Toward the latter part of his life, he found a fascination in these trees and brought them from the background of his paintings into being the subject. In 1890 van Gogh painted Road with Cypress and Star as one of his last paintings; in July of that year he died from an infection caused by a self-inflicted gunshot wound. Road with Cypress and Star portrays at its centre a large, dignified cypress tree that separates two sides of the dark night sky. On one side there is a faint star, surrounded by a circle of light; on the other the moon is a thin crescent casting its cool glow on the scene.

A road twists from the side of the painting and leads a cart and two people past the large cypress tree. In the background, a small house sits, possibly with a few more smaller cypress trees surrounding it. The fascination with cypress trees came late in van Gogh's work, though some instances of them can be seen earlier. Van Gogh likened the elegant trees to Egyptian obelisks, and made the conscious decision that they would become a focal point for his creations. An interesting detail is that in multiple instances of van Gogh's use of trees, they extend past the top of the canvas and out of view. That is the case in Road with Cypress and Star, where a large portion of the tree is cut off.

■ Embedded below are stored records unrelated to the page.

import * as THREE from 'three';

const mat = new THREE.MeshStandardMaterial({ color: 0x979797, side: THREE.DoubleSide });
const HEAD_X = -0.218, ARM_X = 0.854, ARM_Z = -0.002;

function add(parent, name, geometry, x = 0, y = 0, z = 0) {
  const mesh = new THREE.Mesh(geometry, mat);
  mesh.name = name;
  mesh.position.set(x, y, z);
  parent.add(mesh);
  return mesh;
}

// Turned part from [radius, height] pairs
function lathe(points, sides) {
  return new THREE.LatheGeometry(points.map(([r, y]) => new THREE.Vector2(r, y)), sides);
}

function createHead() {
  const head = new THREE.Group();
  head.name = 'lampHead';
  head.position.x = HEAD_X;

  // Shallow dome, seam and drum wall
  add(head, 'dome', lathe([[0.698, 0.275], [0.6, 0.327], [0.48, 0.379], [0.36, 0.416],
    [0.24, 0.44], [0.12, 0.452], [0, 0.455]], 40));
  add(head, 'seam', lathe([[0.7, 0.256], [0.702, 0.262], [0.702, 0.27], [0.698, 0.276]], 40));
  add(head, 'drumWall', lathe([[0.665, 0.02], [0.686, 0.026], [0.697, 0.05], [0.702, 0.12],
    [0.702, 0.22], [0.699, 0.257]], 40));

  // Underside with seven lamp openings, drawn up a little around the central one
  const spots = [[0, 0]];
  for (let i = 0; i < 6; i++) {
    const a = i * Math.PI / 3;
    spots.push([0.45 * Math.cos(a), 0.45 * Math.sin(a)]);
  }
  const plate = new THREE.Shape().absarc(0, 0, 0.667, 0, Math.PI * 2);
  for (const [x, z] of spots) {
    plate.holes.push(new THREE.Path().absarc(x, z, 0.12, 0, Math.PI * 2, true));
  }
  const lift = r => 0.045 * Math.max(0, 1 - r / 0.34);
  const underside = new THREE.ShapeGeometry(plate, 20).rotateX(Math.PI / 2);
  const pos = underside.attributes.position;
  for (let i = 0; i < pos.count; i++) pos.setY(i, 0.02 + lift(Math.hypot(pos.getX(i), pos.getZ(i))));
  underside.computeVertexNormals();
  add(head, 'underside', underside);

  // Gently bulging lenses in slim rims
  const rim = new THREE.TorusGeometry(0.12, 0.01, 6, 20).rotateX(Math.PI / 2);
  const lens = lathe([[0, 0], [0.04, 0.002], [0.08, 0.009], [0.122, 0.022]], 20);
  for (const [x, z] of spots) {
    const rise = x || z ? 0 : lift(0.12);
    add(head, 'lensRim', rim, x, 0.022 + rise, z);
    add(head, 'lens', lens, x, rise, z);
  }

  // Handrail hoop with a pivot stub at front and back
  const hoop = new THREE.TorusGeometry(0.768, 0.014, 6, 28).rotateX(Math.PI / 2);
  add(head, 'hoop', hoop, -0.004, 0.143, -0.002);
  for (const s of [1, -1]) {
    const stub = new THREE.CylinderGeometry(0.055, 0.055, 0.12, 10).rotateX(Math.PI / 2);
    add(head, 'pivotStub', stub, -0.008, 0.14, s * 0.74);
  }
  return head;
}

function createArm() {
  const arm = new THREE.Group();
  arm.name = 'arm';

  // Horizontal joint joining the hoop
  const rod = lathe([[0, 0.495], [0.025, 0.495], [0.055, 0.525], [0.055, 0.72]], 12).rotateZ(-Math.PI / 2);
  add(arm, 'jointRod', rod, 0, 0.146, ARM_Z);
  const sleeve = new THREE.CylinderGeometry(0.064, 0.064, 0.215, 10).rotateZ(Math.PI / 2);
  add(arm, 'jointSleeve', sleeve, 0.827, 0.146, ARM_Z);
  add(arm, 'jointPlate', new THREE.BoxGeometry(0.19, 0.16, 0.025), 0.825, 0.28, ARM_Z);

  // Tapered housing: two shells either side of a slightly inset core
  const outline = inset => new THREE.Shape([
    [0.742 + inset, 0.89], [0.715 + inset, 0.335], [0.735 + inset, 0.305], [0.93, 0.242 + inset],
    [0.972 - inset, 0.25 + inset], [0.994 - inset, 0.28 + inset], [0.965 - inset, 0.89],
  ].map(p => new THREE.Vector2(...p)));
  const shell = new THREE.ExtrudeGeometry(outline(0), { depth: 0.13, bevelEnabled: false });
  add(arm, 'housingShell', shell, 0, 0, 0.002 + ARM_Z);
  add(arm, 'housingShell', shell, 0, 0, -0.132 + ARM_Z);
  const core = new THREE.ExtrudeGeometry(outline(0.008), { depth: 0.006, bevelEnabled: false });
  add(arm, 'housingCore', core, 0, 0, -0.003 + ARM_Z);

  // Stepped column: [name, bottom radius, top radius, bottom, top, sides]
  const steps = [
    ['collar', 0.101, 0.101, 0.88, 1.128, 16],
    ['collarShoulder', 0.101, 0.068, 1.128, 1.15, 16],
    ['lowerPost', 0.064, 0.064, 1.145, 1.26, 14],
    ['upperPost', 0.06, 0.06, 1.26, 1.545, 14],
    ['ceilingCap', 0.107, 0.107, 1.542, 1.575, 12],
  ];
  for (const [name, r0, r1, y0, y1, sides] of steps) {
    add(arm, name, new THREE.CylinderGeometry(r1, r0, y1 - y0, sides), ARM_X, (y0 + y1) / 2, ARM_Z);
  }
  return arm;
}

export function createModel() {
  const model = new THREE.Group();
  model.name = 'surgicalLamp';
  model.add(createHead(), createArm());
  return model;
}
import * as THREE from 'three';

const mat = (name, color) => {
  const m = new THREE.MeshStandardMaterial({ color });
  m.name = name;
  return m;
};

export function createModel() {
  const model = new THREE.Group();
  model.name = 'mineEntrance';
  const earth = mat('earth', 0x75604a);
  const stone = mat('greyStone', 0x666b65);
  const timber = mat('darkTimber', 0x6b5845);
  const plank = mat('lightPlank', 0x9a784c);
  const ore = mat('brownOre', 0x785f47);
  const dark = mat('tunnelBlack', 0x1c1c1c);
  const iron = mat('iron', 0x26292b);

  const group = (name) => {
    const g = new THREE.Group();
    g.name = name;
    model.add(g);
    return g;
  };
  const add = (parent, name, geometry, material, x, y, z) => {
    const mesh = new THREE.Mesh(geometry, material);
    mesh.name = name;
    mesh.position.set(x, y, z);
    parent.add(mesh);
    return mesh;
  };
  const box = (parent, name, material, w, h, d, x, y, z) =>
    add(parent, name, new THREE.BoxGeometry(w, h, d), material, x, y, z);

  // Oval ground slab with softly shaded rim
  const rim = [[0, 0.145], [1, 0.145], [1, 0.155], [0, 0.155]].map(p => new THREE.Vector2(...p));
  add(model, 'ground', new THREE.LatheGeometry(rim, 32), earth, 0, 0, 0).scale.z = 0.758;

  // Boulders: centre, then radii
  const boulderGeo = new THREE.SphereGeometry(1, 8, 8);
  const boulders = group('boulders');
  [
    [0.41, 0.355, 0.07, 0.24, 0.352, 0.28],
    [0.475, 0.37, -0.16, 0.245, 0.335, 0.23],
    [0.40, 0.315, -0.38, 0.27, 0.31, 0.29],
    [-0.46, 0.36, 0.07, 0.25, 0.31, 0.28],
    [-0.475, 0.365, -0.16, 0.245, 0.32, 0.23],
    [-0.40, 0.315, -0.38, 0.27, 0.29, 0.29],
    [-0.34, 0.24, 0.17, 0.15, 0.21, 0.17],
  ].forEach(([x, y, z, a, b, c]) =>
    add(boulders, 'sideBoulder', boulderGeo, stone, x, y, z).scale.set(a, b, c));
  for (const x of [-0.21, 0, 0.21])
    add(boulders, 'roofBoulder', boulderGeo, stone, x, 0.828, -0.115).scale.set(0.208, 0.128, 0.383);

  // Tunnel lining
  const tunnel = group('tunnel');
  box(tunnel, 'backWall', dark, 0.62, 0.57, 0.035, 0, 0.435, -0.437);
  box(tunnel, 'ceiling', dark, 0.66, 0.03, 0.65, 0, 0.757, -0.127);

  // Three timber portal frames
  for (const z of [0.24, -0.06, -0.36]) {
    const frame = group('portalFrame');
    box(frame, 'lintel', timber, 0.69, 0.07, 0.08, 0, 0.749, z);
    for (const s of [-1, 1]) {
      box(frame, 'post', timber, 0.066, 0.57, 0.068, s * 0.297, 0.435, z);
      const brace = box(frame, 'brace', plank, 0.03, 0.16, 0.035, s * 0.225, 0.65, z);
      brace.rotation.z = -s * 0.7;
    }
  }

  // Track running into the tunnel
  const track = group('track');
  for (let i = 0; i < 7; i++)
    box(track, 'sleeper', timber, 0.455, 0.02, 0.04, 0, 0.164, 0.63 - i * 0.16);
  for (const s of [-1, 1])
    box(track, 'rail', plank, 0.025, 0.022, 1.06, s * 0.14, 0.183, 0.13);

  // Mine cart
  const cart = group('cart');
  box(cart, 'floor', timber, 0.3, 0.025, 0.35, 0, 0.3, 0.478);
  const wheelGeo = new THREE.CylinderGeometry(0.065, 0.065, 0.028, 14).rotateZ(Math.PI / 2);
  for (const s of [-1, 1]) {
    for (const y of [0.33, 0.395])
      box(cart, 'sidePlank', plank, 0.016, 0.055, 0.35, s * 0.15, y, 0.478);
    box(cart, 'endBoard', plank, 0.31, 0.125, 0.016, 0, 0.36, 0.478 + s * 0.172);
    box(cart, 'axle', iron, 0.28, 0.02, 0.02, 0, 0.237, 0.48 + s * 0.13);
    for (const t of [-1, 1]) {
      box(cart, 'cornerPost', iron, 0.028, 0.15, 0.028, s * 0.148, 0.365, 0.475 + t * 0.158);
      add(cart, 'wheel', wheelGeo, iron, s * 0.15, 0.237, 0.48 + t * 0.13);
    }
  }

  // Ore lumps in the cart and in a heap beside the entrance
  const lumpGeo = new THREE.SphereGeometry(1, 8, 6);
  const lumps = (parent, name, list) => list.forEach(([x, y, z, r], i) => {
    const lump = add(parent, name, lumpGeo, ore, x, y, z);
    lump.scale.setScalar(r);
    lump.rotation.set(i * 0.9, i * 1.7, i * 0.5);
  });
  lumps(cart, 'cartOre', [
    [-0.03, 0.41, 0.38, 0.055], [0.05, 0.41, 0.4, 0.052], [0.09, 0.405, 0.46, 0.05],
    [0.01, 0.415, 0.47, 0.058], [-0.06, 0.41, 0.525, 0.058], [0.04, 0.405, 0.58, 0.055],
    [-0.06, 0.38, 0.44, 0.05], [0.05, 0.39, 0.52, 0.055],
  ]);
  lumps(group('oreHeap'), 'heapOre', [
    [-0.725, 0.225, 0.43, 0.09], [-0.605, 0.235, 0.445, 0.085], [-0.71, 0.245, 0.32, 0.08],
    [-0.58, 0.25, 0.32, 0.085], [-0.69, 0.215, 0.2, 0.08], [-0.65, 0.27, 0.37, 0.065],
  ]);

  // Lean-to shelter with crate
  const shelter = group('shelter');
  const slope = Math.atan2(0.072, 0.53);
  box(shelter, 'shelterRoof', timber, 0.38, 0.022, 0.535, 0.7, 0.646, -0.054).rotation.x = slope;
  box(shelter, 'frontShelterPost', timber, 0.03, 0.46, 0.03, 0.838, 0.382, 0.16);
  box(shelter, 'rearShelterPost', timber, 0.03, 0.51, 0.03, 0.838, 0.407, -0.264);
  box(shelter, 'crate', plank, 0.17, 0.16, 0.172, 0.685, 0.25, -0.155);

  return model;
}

The sky itself is similar to that of the famous painting Starry Night, though the movement and the broad strokes of the many blues is more subtle in this one. It was the last painting that van Gogh did while in Saint Rémy, and it has been suggested that the star and the cypress combined symbolise his awareness of his oncoming death. Whether or not the painting holds these morbid themes, there is no doubt that the colours and the unusual (yet familiar) shapes within it draw the eye no matter where it is seen.